furniture makers often ask me how i create such clean cuts without shooting boards ( jigs used with hand planes) i'll then show them my guillotine cutter and how it works and they buzz out completely.
but these machines perform best when cutting raw wood moulding, even hardwoods which is the road i've gone down as i mill and finish picture frames from beginning to end
if you're cutting pre-finished moulding, it can come with a challenge.. but there are tricks to the trade always.
you're fence being potentially off square has nothing to do with flaking. when cutting pre-finished moulding you often end up with flaking especially with painted opaque frames because the paint is fairly thick then oppose to stained wood moulding with thinner top coats. the hardest prefinished moulding i found to cut was a painted opaque frame with side scoops on the sides because of the empty space thats along the fence and the frame. this empty space is the main issue aswell as the paint being more brittle than wood. it's the same principle as the rebate supports. if you cut moulding without the rebate supports you often crack the bottom of the rebate because there's nothing there to support it. one thing people do is tape the section where the cut is made but the edges may flake off when removing the tape.
i'd like to try out what was suggested above ^^^ if i'm to cut this type of moulding again in the future, but what i wanted to add is perhaps a bit contradicting and the opposite to what was said which is try removing a fair sized chunk off on your last cut rather than trying to graze the last cut. i found that by trying to minimally cut the last section off i was experiencing flaking still, but when i took a reasonable portion off i ended up with a cleaner cut somehow. mind you this was with one particular pre fab moulding i was experiencing this issue with and this trick worked. almost always though you need to finesse with fine sand paper and touch up...
another thing you can try when cutting box frames is to try inserting a thin strip of wood along your fence so that the last cut bites into the wood and not the empty space in between the two fences.
That is a great idea about putting a piece of wood behind the moulding for the last cut. I always seem to have lots of those thin strips around from "artist framed" canvases brought in for framing.
And I always have made my bites smaller as I got toward the back of the moulding.
When you look at the edge of the finished moulding, if you see any layers or gesso, vinyl or paint, chances are good it will be a challenge to cut on the Morso.
All mouldings are different, so it is good to do a test of each new order.
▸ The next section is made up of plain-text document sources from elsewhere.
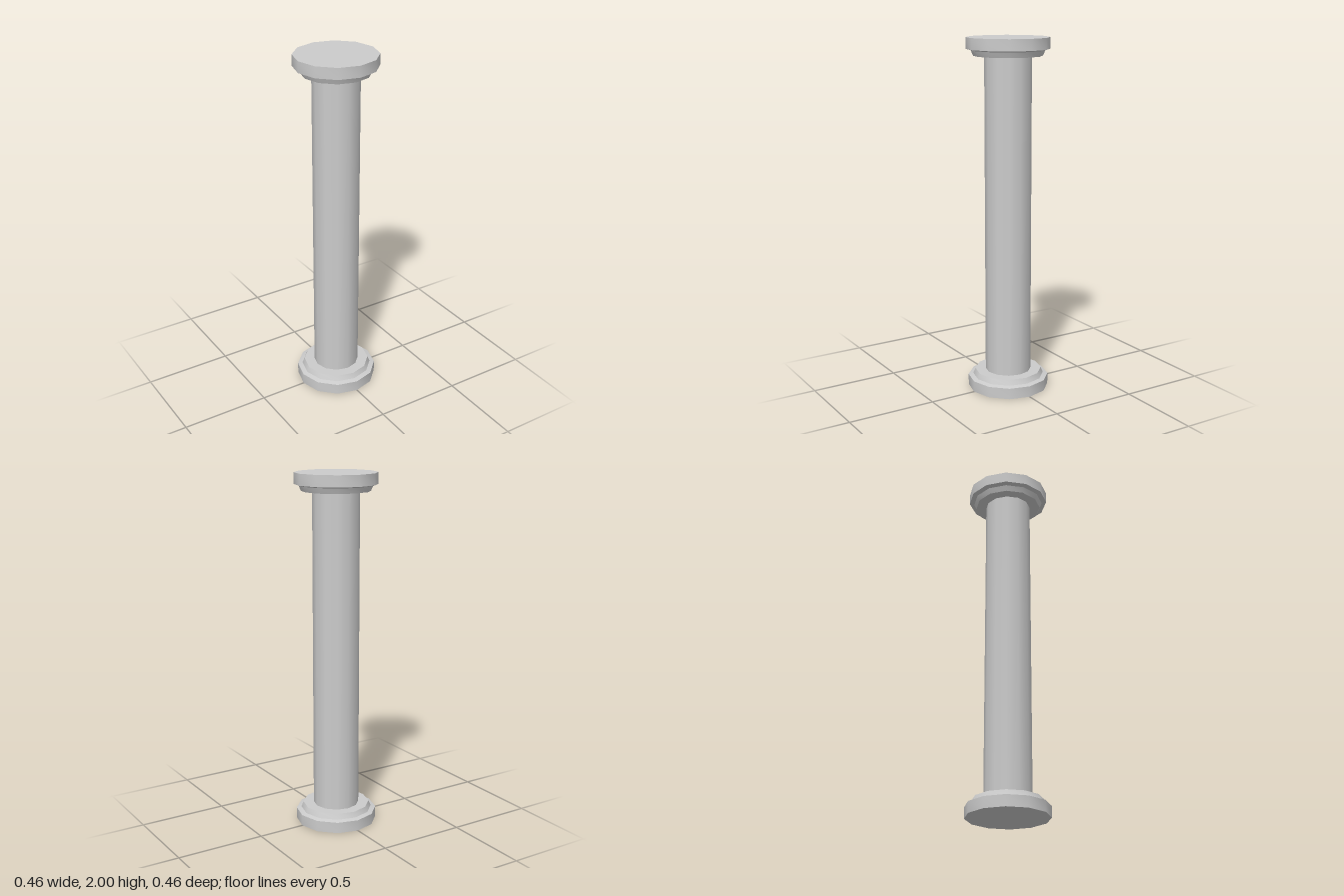
import * as THREE from 'three';
import { toCreasedNormals } from 'three/addons/utils/BufferGeometryUtils.js';

const SIDES = 12;
const HEIGHT = 2;
const SHAFT_RADIUS = 0.13;
const END_HEIGHT = 0.1;

// Base moulding, from the centre of the underside up to the shaft
const MOULDING = [
  [0, 0],
  [0.23, 0],
  [0.23, 0.063],
  [0.203, 0.07],
  [0.19, END_HEIGHT],
  [SHAFT_RADIUS, END_HEIGHT],
];

export function createModel() {
  const material = new THREE.MeshStandardMaterial({ color: 0xcccccc });
  const column = new THREE.Group();
  column.name = 'column';

  function add(name, geometry) {
    const mesh = new THREE.Mesh(geometry, material);
    mesh.name = name;
    column.add(mesh);
    return mesh;
  }

  // Round shaft, open where it meets the mouldings
  const shaftHeight = HEIGHT - 2 * END_HEIGHT;
  const shaft = new THREE.CylinderGeometry(SHAFT_RADIUS, SHAFT_RADIUS, shaftHeight, SIDES, 1, true);
  add('shaft', shaft).position.y = HEIGHT / 2;

  // Base, and the same moulding upside down as the capital
  const profile = MOULDING.map(([r, y]) => new THREE.Vector2(r, y));
  const moulding = toCreasedNormals(new THREE.LatheGeometry(profile, SIDES), 0.7);
  add('base', moulding);
  const capital = add('capital', moulding);
  capital.rotation.x = Math.PI;
  capital.position.y = HEIGHT;

  return column;
}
These days, that is a good idea for even mouldings you are familiar with. The base wood seems to change with some frequency and that affects your cut.